Peripheral Nerve Stimulation for Shoulder Pain: Dose Response


One mechanism responsible for shoulder pain following stroke is weakness of the muscles surrounding the shoulder joint. Surface electrical stimulation has been shown to reduce shoulder pain. However, due to the discomfort of long-term use of surface electrical stimulation, investigators at the FESC investigators developed a technique where electrodes are temporarily implanted directly into muscles. FESC investigators demonstrated that this technique is well tolerated by stroke survivors and is superior to a shoulder sling in reducing shoulder pain. However, this technique now needs to be compared to “usual care,” which consists of elements of standard occupational and physical therapies.

About This Study

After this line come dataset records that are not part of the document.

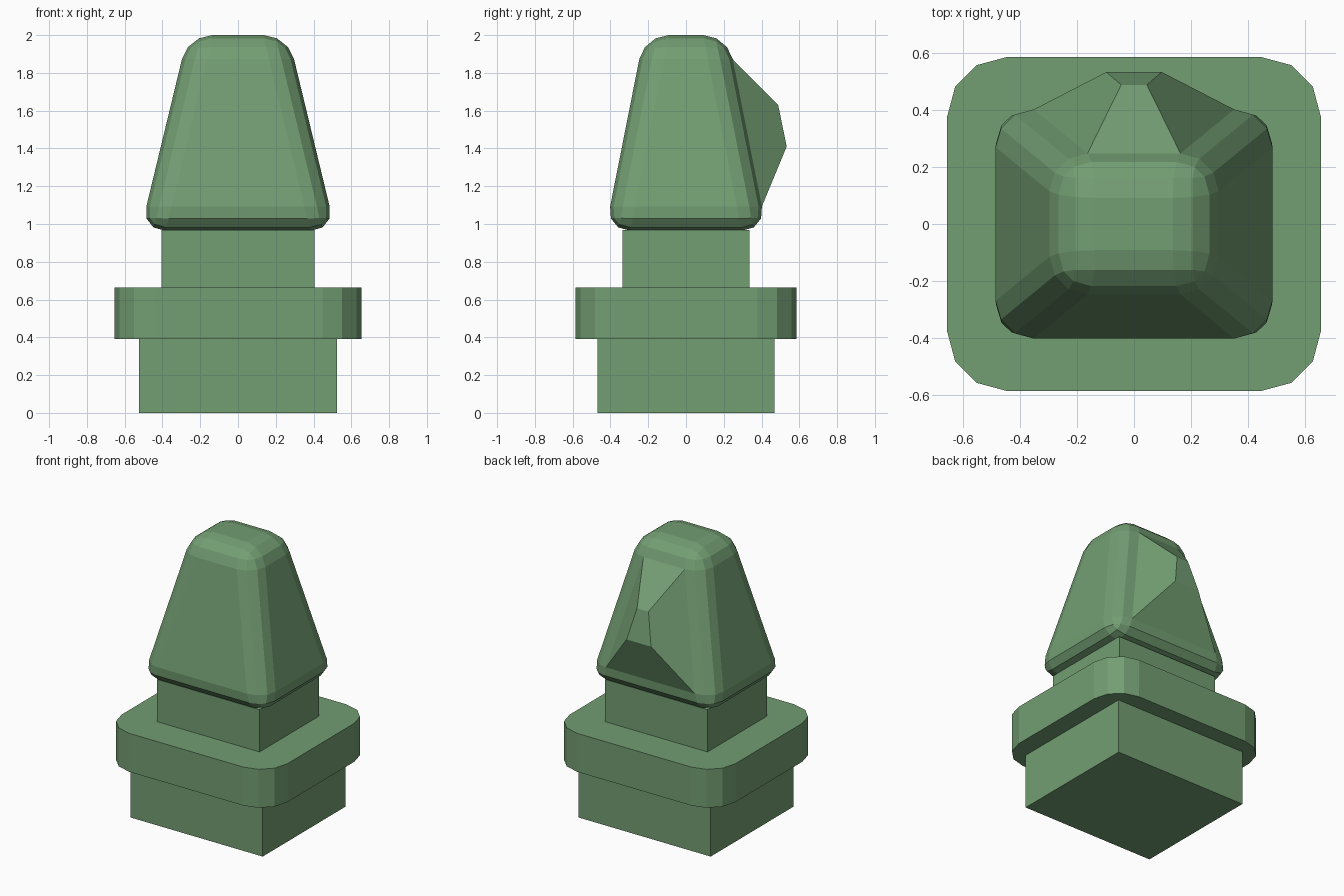
import bpy, bmesh

if "Cube" in bpy.data.objects:
    bpy.data.objects.remove(bpy.data.objects["Cube"])


def block(name, bottom, top, z0, z1, bevel=0.0, pick=None, shape=None):
    """Box with separate bottom/top half sizes (x, y) and optional rounded edges."""
    bm = bmesh.new()
    bmesh.ops.create_cube(bm, size=2)
    for v in bm.verts:
        half = top if v.co.z > 0 else bottom
        v.co = (v.co.x * half[0], v.co.y * half[1], z1 if v.co.z > 0 else z0)
    if bevel:
        edges = [e for e in bm.edges if pick is None or pick(e)]
        bmesh.ops.bevel(bm, geom=edges, offset=bevel, segments=3,
                        profile=0.5, affect='EDGES')
    if shape:
        shape(bm)
    bmesh.ops.recalc_face_normals(bm, faces=bm.faces)
    mesh = bpy.data.meshes.new(name)
    bm.to_mesh(mesh)
    bm.free()
    obj = bpy.data.objects.new(name, mesh)
    bpy.context.collection.objects.link(obj)
    mat = bpy.data.materials.get("green") or bpy.data.materials.new("green")
    mat.diffuse_color = (0.17, 0.34, 0.17, 1)
    mat.use_nodes = True
    mat.node_tree.nodes["Principled BSDF"].inputs["Base Color"].default_value = mat.diffuse_color
    mesh.materials.append(mat)
    return obj


def upright(edge):
    return abs(edge.verts[0].co.z - edge.verts[1].co.z) > 0.1


def pull_nose(bm):
    """Extrude the flat back panel into a faceted nose."""
    bm.normal_update()
    face = max(bm.faces, key=lambda f: f.normal.y * f.calc_area())
    mid = face.calc_center_median().z
    out = bmesh.ops.extrude_discrete_faces(bm, faces=[face])["faces"][0]
    for v in out.verts:
        s = 1 if v.co.x > 0 else -1
        v.co = (s * 0.045, 0.488, 1.63) if v.co.z > mid else (s * 0.097, 0.533, 1.41)


# Foot, rounded flange and neck
block("base_block", (0.523, 0.468), (0.523, 0.468), 0, 0.39)
block("flange", (0.655, 0.585), (0.655, 0.585), 0.39, 0.665, 0.207, upright)
block("neck", (0.405, 0.335), (0.405, 0.335), 0.665, 0.967)

# Tapered head with rounded edges and a nose on the back
block("head", (0.516, 0.427), (0.266, 0.222), 0.965, 2.0, 0.13, shape=pull_nose)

Objective/Specific Aims: The primary objective of this randomized controlled trial is to explore the mechanism for Hemiplegic Shoulder Pain (HSP) reduction due to treatment with peripheral nerve stimulation (PNS). We will explore the association of subject-specific clinical and demographic information and pain relief from PNS. We will explore the possible role of central sensitization mechanisms in perpetuating pain via measures of sensory and pain perception. Lastly, we will explore the dose-response association of muscle-contraction from PNS and pain reduction, completion of activities of daily living (ADLs), and improvement in quality of life.

Study Information:  Stroke survivors with shoulder pain will be randomly assigned to receive the electrical stimulation therapy over a 4-week period, beginning with a 1-week stabilization period, followed by 3 weeks of varying levels of stimulation every day. Length of stimulation treatment per day ranges from 3-9 hours per day, depending on to which group the participant is randomly assigned. Total time of electrode implantation is no more than 29 days.


Detailed program information and criteria available at:


Principal Investigator: Richard Wilson, M.D.
Contact: Krissy Hansen, PT
Contact Number: (216) 957-3584
Contact Email: khansen1@metrohealth.org